Last week, we sent a letter to the Boston Board of Appeal in support of a proposed expansion of a self-service storage facility at 44 Lochdale Road (just off Washington Street near Forest Hills). The full letter is reproduced below. Although we typically focus on housing and retail that will improve street-level vitality and walkability, off-site storage also has its place in vibrant urban neighborhoods, particularly as density increases and some folks chose to live in smaller units and thus need some overflow space. We also see the proposal as a substantial improvement over current conditions; for these reasons, we sent the letter below.

Having received our letter and encountering no opposition (at least at the hearing), the Board of Appeal approved the requested zoning variations on July 25, 2017.

Continue reading

Support Letter for Washington Street Corridor Bus Rapid Transit Proposal

Washington Street is arguably the single most critical–and failing–piece of transportation infrastructure in our neighborhood.

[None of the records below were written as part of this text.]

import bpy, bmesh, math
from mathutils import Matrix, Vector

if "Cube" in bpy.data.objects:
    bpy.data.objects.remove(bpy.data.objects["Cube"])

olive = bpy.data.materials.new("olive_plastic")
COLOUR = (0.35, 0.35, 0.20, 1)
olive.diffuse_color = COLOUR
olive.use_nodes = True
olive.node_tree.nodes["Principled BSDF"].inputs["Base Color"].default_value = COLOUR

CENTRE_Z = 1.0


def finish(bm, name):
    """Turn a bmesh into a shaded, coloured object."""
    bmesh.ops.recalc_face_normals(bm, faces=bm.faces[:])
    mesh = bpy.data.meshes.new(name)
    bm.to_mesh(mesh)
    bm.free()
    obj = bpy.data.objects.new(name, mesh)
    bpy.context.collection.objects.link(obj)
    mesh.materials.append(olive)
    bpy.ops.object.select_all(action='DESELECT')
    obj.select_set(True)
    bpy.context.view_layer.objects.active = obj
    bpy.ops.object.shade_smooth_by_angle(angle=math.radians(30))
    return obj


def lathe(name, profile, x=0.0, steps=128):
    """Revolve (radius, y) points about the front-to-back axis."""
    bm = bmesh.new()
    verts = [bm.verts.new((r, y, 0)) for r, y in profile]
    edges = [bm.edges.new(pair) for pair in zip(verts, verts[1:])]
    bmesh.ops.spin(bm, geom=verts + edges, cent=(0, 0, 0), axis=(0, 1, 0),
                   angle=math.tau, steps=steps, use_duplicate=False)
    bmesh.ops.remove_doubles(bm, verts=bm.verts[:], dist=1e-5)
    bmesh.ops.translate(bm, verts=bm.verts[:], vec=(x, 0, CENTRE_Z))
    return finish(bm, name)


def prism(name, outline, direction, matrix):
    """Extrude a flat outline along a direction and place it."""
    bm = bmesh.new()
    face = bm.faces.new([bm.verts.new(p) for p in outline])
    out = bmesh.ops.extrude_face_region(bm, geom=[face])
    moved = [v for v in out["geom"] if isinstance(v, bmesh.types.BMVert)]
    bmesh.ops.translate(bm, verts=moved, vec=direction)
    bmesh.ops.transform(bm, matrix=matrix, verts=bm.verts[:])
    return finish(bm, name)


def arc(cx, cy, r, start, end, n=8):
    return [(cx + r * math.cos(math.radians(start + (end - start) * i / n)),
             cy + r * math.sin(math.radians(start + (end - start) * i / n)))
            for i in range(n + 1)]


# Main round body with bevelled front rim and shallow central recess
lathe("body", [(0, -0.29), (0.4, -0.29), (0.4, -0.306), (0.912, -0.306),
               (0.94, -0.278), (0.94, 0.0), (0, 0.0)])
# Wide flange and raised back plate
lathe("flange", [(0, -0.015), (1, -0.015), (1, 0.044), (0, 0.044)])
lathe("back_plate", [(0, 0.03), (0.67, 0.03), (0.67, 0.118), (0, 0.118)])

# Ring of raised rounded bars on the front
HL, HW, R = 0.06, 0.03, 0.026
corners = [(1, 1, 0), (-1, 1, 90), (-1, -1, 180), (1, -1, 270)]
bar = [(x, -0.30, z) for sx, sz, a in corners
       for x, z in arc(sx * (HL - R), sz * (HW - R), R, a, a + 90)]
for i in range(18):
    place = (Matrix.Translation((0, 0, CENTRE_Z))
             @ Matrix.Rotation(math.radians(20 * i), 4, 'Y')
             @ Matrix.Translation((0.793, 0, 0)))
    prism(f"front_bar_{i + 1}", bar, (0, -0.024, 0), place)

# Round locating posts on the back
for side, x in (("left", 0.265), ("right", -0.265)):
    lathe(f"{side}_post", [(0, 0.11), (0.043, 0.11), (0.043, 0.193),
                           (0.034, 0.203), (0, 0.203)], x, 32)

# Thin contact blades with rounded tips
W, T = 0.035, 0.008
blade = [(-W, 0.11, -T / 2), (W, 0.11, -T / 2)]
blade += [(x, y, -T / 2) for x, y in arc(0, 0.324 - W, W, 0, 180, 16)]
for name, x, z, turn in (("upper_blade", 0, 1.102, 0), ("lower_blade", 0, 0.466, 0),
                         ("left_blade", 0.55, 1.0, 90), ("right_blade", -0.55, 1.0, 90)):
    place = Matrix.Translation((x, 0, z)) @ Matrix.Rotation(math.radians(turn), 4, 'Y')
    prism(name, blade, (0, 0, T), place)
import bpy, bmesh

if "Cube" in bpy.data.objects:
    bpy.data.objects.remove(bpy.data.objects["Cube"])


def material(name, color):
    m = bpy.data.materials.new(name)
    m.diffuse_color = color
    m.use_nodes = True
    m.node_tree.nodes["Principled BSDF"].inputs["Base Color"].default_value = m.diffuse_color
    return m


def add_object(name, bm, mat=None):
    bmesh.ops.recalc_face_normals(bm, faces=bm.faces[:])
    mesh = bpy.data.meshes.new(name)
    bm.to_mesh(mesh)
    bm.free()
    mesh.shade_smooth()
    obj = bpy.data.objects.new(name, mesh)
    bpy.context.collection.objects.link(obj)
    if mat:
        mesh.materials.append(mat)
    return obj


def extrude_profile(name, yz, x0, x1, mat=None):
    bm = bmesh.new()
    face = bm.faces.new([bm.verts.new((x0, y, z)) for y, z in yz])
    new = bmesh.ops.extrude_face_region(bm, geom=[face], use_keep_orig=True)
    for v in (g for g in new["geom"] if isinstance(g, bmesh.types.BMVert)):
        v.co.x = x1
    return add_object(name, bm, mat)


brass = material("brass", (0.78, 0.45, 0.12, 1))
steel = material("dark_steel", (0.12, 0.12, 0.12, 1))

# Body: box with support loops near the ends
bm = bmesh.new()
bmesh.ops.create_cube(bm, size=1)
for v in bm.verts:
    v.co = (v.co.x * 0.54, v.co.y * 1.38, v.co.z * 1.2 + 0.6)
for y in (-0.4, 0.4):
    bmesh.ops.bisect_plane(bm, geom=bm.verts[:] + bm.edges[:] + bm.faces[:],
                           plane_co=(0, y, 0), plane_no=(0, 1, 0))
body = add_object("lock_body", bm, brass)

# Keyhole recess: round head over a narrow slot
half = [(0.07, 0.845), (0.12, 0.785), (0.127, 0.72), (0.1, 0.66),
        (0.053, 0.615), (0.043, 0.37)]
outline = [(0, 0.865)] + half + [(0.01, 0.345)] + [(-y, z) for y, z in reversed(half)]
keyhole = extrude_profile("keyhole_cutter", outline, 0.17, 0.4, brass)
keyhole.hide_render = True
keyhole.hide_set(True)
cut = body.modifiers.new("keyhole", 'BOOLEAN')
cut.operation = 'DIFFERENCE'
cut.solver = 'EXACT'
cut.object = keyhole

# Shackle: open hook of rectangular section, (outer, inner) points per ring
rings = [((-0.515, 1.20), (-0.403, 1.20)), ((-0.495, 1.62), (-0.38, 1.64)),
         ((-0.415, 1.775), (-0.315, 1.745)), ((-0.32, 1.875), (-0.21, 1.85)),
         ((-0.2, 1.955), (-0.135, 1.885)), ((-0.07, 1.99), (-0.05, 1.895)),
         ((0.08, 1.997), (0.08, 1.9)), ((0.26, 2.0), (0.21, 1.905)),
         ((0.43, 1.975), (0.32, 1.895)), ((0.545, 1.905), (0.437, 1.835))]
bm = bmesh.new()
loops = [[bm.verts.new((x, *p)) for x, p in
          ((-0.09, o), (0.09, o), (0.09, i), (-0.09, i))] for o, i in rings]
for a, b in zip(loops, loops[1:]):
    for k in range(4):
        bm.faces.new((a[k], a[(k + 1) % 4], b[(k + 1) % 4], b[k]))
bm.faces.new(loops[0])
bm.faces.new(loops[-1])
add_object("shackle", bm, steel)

As restaurants, retail, and housing around Forest Hills explodes (e.g.), and Roslindale Square itself becomes more populated as well as an increasingly popular destination to visit, it will become ever more urgent to make this one-mile connection sustainable. This includes improving the streetscape, sidewalks, and crosswalks for pedestrians; the road for cyclists; offering a more reasonably priced commuter-rail connection; and radically improving bus service. Our Roslindale Gateway Path initiative is another important solution to this puzzle. There is no reason it should take more than ten minutes for anyone to get from the end of the Orange Line to Roslindale Village at any time of day, including time spent waiting for a bus.

If our leaders don’t take real steps soon, we will see gridlock for more and more hours of the day, and extending further and further back toward Roslindale and then on to Dedham. There is simply no space to put more cars in this dense area, whether they are in motion or parked. We need creative solutions, and we need them quickly.

One high ROI proposal we’d like to see implemented immediately is bus rapid transit (“BRT”) improvements along the Washington Street corridor. To that end, back in May, we submitted a letter to support a Boston Transportation Department grant proposal to the charitable nonprofit Barr Foundation. Details below, or in this PDF copy of our letter. We expect to hear from the foundation in the next several weeks about funding. Fingers crossed!

Continue reading